* _EXERCISE_
Print the records below word for word, beginning with the first line and ending once the line containing "back towards -x" is printed.

* _GIVEN RECORDS_

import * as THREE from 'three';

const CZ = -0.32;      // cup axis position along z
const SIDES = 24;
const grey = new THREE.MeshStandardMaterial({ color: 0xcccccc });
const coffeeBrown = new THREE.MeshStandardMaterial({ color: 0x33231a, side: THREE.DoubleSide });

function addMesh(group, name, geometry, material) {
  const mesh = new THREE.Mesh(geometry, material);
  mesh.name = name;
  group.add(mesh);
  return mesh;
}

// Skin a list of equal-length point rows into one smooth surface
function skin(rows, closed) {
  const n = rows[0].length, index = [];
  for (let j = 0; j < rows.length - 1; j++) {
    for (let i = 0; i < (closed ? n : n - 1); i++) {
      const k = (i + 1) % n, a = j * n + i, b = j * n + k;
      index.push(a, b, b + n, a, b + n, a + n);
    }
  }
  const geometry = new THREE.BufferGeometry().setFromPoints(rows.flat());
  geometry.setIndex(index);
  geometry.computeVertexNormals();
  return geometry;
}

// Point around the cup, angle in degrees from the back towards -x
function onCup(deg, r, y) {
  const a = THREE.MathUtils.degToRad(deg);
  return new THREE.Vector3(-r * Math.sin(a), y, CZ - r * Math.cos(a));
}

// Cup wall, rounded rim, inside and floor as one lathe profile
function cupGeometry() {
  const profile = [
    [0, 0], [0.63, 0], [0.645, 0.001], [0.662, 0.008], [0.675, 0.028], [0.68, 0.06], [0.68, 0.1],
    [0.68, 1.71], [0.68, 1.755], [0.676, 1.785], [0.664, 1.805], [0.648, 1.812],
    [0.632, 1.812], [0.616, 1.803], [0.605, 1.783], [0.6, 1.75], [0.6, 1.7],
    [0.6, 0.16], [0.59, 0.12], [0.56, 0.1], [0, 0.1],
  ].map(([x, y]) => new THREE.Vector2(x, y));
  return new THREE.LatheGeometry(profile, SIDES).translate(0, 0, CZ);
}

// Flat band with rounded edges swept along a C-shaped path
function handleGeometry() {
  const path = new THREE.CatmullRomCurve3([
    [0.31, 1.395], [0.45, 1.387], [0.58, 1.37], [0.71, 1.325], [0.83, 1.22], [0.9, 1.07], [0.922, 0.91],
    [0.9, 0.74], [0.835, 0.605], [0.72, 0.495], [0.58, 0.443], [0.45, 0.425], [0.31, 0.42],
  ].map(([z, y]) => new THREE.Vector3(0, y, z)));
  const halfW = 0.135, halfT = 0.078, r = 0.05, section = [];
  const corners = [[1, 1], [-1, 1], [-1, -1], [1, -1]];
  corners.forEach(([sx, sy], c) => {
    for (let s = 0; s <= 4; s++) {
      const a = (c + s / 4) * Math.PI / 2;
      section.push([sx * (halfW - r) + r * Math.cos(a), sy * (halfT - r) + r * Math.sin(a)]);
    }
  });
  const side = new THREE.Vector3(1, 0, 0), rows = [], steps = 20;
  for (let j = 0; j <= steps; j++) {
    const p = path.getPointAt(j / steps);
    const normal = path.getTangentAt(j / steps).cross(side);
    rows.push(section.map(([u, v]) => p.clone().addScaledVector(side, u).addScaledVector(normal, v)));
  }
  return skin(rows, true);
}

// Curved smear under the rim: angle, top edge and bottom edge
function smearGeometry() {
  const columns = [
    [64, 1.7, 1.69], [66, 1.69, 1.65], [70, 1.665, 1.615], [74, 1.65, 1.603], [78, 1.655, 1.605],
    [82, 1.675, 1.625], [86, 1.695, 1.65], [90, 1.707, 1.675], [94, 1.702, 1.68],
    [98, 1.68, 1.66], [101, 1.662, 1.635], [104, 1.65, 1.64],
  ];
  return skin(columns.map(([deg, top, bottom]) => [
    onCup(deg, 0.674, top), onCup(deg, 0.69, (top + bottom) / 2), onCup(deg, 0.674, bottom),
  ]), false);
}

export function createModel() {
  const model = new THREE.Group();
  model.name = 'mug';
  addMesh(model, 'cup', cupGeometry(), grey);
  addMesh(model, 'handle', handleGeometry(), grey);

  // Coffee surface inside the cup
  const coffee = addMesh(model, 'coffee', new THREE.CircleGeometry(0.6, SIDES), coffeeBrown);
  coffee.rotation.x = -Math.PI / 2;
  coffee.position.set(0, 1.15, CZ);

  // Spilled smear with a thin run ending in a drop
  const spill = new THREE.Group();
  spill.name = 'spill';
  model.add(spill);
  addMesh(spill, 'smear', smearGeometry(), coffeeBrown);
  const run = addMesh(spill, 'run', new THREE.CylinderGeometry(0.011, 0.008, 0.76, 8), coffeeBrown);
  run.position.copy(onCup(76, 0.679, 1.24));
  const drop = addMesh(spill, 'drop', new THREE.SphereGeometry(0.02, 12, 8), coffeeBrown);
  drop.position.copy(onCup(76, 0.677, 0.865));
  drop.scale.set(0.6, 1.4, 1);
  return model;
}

* _ANSWER SECTION_
import * as THREE from 'three';

const CZ = -0.32;      // cup axis position along z
const SIDES = 24;
const grey = new THREE.MeshStandardMaterial({ color: 0xcccccc });
const coffeeBrown = new THREE.MeshStandardMaterial({ color: 0x33231a, side: THREE.DoubleSide });

function addMesh(group, name, geometry, material) {
  const mesh = new THREE.Mesh(geometry, material);
  mesh.name = name;
  group.add(mesh);
  return mesh;
}

// Skin a list of equal-length point rows into one smooth surface
function skin(rows, closed) {
  const n = rows[0].length, index = [];
  for (let j = 0; j < rows.length - 1; j++) {
    for (let i = 0; i < (closed ? n : n - 1); i++) {
      const k = (i + 1) % n, a = j * n + i, b = j * n + k;
      index.push(a, b, b + n, a, b + n, a + n);
    }
  }
  const geometry = new THREE.BufferGeometry().setFromPoints(rows.flat());
  geometry.setIndex(index);
  geometry.computeVertexNormals();
  return geometry;
}

// Point around the cup, angle in degrees from the back towards -x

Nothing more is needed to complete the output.